### PROBLEM DESCRIPTION
Below is a listing. Set down exactly the lines from the one containing "of the beam" through the one containing "star floating above", both ends included, and leave out the rest.
### DATASET ###
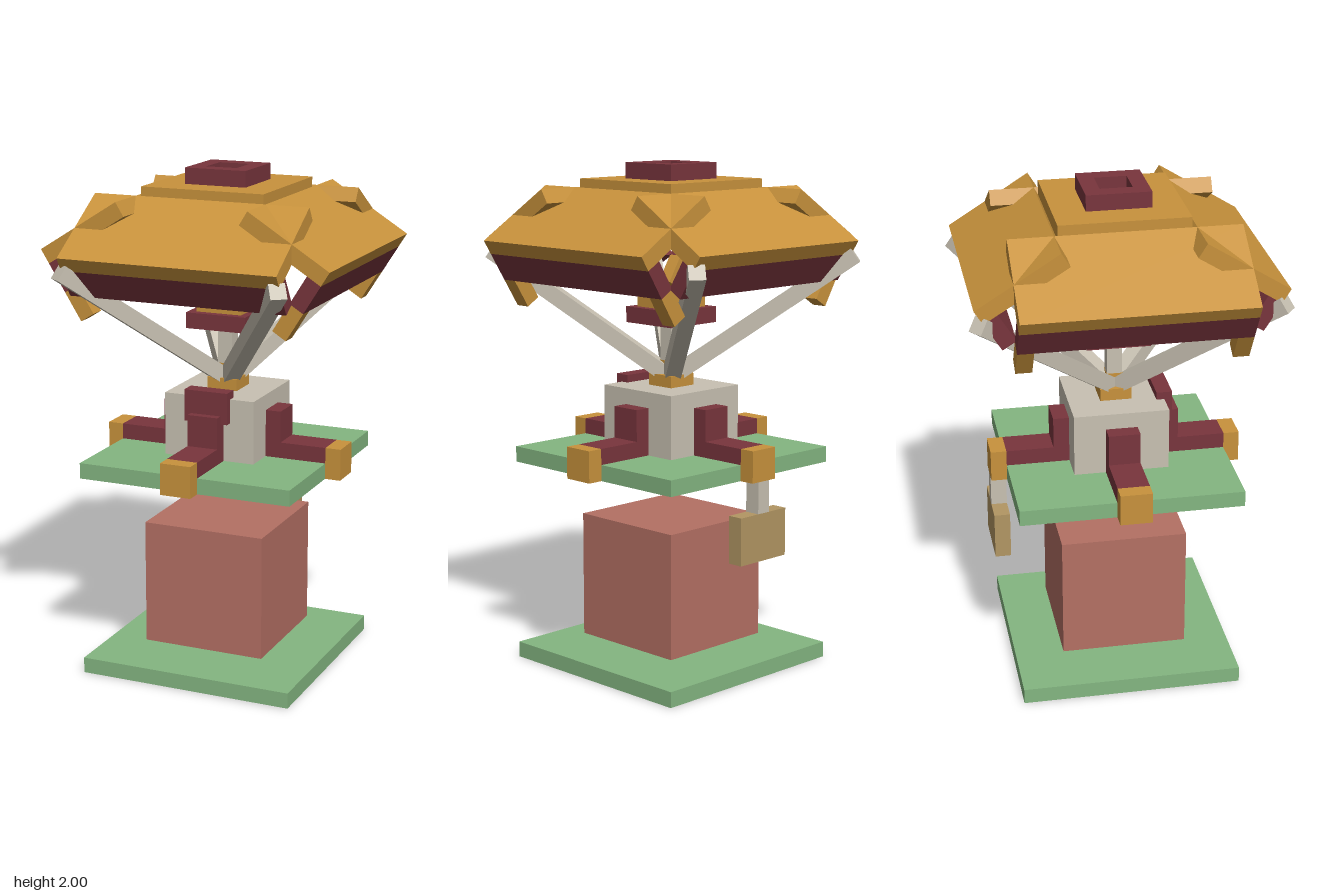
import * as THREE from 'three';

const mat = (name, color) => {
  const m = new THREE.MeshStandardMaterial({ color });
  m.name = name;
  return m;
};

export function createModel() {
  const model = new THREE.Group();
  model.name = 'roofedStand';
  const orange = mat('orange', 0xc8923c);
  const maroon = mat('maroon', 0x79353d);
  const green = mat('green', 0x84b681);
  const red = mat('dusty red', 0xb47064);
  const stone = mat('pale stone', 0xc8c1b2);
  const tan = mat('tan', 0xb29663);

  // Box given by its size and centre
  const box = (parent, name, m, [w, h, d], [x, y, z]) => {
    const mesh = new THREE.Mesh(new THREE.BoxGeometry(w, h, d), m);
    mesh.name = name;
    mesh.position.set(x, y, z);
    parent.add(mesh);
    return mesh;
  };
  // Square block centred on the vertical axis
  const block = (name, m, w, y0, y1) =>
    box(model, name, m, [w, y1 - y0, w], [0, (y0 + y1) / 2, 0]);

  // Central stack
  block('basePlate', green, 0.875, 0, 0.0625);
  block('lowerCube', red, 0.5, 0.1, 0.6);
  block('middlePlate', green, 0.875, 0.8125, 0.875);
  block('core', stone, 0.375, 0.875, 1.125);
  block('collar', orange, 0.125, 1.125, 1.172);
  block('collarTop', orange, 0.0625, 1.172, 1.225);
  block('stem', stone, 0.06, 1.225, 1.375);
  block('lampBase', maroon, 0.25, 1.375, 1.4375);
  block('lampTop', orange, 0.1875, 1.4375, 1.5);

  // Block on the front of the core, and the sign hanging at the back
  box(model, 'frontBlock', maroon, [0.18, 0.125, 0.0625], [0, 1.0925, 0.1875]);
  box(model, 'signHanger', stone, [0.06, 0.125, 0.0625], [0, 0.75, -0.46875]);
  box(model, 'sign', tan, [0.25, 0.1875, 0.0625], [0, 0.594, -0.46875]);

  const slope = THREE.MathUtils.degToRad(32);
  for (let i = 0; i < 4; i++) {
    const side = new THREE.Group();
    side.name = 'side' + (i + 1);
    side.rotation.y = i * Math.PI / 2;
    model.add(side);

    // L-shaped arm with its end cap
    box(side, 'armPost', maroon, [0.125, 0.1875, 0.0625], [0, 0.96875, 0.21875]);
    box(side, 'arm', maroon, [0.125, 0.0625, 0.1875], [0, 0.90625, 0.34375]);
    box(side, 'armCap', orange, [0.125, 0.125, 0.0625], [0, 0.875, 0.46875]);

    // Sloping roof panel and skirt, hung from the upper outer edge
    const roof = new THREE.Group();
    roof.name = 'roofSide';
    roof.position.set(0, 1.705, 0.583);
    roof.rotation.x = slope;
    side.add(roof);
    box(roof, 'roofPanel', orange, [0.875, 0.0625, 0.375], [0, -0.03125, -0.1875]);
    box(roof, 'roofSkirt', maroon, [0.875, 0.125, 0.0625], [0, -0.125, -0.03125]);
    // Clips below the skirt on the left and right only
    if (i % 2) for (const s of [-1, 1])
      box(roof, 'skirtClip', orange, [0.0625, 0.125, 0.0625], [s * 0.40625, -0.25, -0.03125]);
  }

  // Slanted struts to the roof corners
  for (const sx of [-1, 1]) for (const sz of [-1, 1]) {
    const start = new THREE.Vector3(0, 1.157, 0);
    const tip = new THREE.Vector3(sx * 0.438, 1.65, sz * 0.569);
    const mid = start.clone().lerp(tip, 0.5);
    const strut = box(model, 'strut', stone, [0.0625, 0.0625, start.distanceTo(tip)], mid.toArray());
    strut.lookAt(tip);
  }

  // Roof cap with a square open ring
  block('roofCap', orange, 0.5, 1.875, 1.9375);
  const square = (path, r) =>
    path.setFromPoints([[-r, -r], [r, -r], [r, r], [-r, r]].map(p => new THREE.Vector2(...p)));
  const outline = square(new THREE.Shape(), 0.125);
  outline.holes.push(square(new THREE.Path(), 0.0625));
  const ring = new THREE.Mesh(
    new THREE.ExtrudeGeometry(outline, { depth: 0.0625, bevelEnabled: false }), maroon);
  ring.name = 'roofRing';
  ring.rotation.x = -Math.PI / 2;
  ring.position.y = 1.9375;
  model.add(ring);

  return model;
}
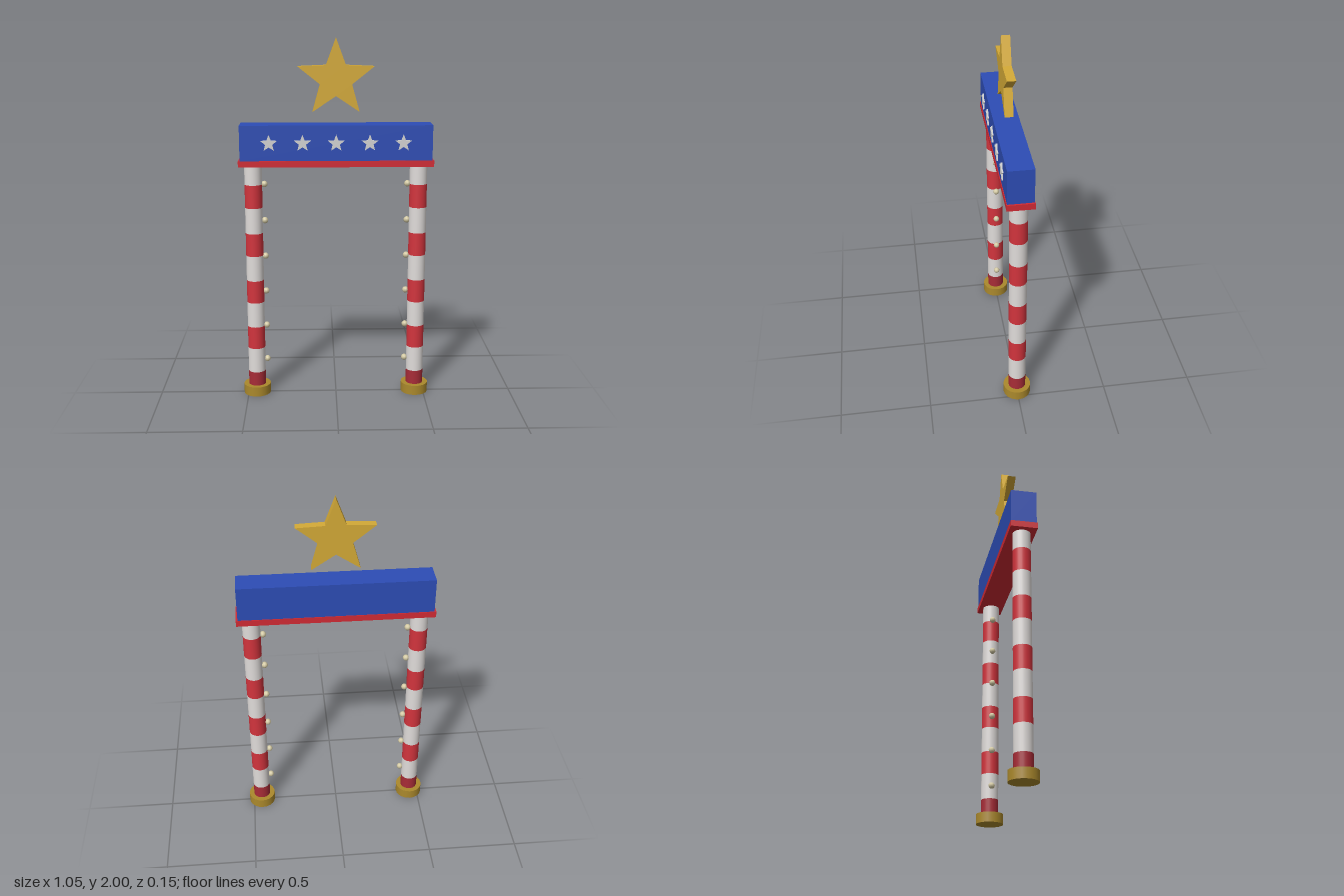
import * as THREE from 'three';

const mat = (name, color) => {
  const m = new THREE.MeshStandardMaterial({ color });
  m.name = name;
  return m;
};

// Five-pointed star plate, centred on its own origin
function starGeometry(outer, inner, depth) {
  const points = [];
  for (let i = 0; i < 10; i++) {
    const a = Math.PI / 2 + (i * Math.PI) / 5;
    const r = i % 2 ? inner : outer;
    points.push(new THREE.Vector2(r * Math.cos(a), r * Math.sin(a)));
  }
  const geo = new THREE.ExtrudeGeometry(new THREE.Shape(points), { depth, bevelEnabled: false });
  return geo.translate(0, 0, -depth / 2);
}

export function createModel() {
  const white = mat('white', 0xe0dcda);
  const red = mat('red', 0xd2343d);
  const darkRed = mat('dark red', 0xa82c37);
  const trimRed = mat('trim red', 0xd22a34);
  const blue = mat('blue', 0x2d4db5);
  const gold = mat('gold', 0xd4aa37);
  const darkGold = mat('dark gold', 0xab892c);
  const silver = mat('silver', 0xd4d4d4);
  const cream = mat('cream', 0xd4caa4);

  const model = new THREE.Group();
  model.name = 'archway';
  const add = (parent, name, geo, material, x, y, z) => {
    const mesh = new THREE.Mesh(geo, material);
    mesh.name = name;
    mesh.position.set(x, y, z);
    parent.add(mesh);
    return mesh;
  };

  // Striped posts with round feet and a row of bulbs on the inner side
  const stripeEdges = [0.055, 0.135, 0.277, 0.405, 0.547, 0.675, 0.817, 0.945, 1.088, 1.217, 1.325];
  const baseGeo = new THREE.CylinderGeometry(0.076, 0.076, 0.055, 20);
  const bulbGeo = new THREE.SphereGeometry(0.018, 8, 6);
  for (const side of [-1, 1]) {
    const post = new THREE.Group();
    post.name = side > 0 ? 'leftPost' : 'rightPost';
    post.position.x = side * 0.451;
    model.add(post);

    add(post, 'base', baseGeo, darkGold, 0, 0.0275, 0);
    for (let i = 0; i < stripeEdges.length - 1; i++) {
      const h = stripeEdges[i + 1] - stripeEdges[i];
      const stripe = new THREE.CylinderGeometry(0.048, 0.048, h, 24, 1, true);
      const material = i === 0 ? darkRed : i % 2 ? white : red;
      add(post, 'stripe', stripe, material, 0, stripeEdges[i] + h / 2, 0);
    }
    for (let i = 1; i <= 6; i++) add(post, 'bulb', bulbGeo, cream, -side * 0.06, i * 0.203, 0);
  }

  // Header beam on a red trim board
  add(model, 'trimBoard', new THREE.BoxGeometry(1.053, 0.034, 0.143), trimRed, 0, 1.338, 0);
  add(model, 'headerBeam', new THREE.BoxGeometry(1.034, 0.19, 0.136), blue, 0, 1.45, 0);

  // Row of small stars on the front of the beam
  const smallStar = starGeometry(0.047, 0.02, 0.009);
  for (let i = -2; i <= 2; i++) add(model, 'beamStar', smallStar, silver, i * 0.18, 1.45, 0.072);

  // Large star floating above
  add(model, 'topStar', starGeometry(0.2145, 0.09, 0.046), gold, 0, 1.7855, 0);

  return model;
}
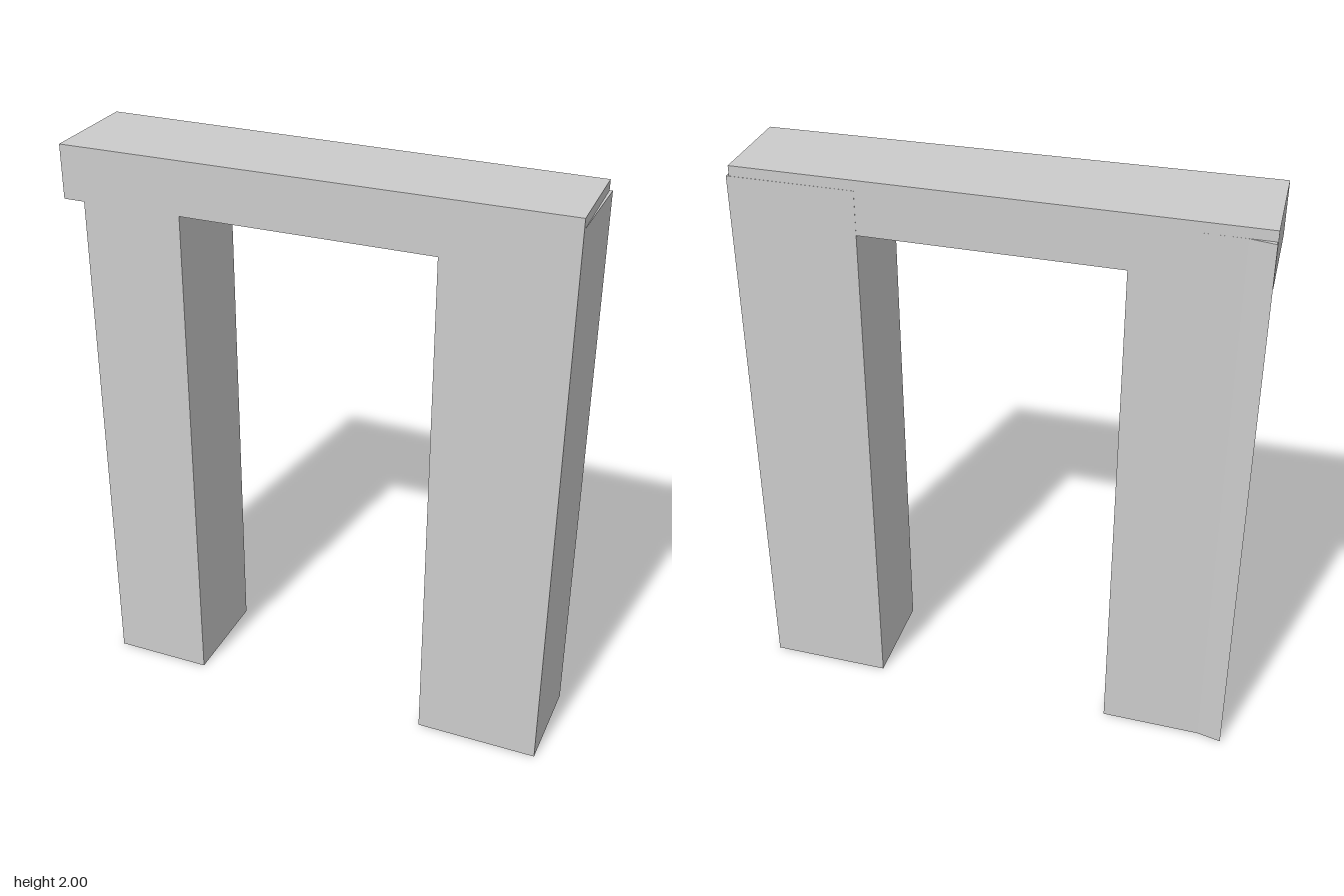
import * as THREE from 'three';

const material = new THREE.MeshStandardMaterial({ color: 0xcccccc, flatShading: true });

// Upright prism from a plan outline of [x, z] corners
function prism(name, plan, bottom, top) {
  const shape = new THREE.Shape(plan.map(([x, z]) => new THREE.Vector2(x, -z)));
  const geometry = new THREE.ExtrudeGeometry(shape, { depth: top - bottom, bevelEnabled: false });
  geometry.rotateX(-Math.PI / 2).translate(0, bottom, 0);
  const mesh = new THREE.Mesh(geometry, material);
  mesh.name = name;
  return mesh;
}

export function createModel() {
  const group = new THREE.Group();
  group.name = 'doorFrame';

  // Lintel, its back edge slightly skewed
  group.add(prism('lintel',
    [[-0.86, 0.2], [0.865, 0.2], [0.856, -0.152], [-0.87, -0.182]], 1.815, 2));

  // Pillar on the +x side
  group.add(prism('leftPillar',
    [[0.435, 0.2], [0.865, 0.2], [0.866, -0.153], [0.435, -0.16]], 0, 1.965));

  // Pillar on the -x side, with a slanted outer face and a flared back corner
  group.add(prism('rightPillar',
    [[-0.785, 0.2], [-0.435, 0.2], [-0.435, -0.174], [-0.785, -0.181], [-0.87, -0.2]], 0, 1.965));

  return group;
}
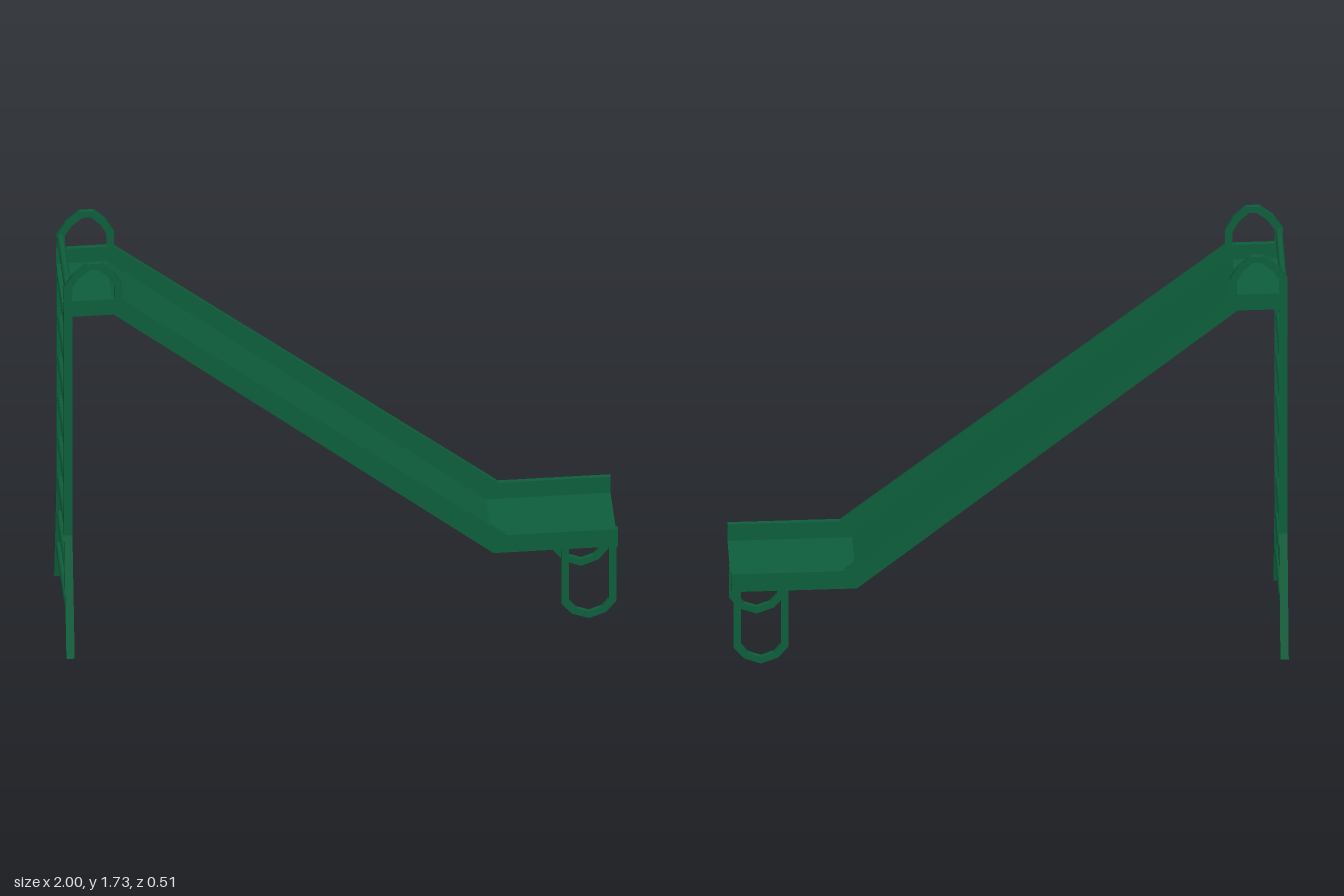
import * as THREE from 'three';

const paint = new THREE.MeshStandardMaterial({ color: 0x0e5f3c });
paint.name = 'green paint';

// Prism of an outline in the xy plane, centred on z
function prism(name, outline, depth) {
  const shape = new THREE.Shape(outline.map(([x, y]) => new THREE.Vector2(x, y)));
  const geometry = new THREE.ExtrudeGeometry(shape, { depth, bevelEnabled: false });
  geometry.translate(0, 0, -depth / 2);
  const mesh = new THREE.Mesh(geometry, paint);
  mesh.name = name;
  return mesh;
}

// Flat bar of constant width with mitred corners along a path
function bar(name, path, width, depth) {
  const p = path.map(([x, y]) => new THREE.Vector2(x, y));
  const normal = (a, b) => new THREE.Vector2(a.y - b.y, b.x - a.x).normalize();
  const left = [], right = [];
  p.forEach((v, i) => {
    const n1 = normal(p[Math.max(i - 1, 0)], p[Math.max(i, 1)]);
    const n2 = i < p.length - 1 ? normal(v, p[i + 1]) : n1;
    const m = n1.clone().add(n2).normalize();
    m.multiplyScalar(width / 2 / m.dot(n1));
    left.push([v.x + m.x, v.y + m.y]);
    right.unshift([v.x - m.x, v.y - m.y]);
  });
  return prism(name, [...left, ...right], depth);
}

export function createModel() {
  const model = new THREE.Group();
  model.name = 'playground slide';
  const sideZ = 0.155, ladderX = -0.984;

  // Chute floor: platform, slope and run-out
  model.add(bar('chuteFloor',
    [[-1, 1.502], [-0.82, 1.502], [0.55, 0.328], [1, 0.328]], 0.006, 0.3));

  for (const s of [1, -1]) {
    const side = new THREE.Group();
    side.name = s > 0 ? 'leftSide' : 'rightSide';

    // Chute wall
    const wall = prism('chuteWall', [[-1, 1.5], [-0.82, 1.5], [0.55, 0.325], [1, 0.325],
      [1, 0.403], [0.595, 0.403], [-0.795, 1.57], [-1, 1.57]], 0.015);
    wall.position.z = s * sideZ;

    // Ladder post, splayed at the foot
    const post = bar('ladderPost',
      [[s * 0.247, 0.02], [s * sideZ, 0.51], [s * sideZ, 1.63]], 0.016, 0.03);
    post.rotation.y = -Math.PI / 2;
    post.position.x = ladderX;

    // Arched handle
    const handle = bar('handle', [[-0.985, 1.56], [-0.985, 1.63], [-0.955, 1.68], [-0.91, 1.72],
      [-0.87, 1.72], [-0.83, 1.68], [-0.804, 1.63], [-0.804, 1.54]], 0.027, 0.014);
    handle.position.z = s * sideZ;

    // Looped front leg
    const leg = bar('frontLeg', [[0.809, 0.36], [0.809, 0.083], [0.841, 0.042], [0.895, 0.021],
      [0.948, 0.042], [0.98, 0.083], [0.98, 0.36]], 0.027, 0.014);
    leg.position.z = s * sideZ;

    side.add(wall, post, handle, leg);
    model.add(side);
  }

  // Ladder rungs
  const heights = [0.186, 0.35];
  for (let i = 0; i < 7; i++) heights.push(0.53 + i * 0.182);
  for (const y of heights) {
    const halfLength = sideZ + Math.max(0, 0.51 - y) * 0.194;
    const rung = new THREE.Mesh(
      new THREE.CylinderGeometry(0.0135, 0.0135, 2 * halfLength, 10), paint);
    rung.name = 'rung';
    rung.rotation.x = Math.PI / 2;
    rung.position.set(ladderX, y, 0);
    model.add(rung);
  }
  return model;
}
###
### EXERCISE OUTPUT
  // Row of small stars on the front of the beam
  const smallStar = starGeometry(0.047, 0.02, 0.009);
  for (let i = -2; i <= 2; i++) add(model, 'beamStar', smallStar, silver, i * 0.18, 1.45, 0.072);

  // Large star floating above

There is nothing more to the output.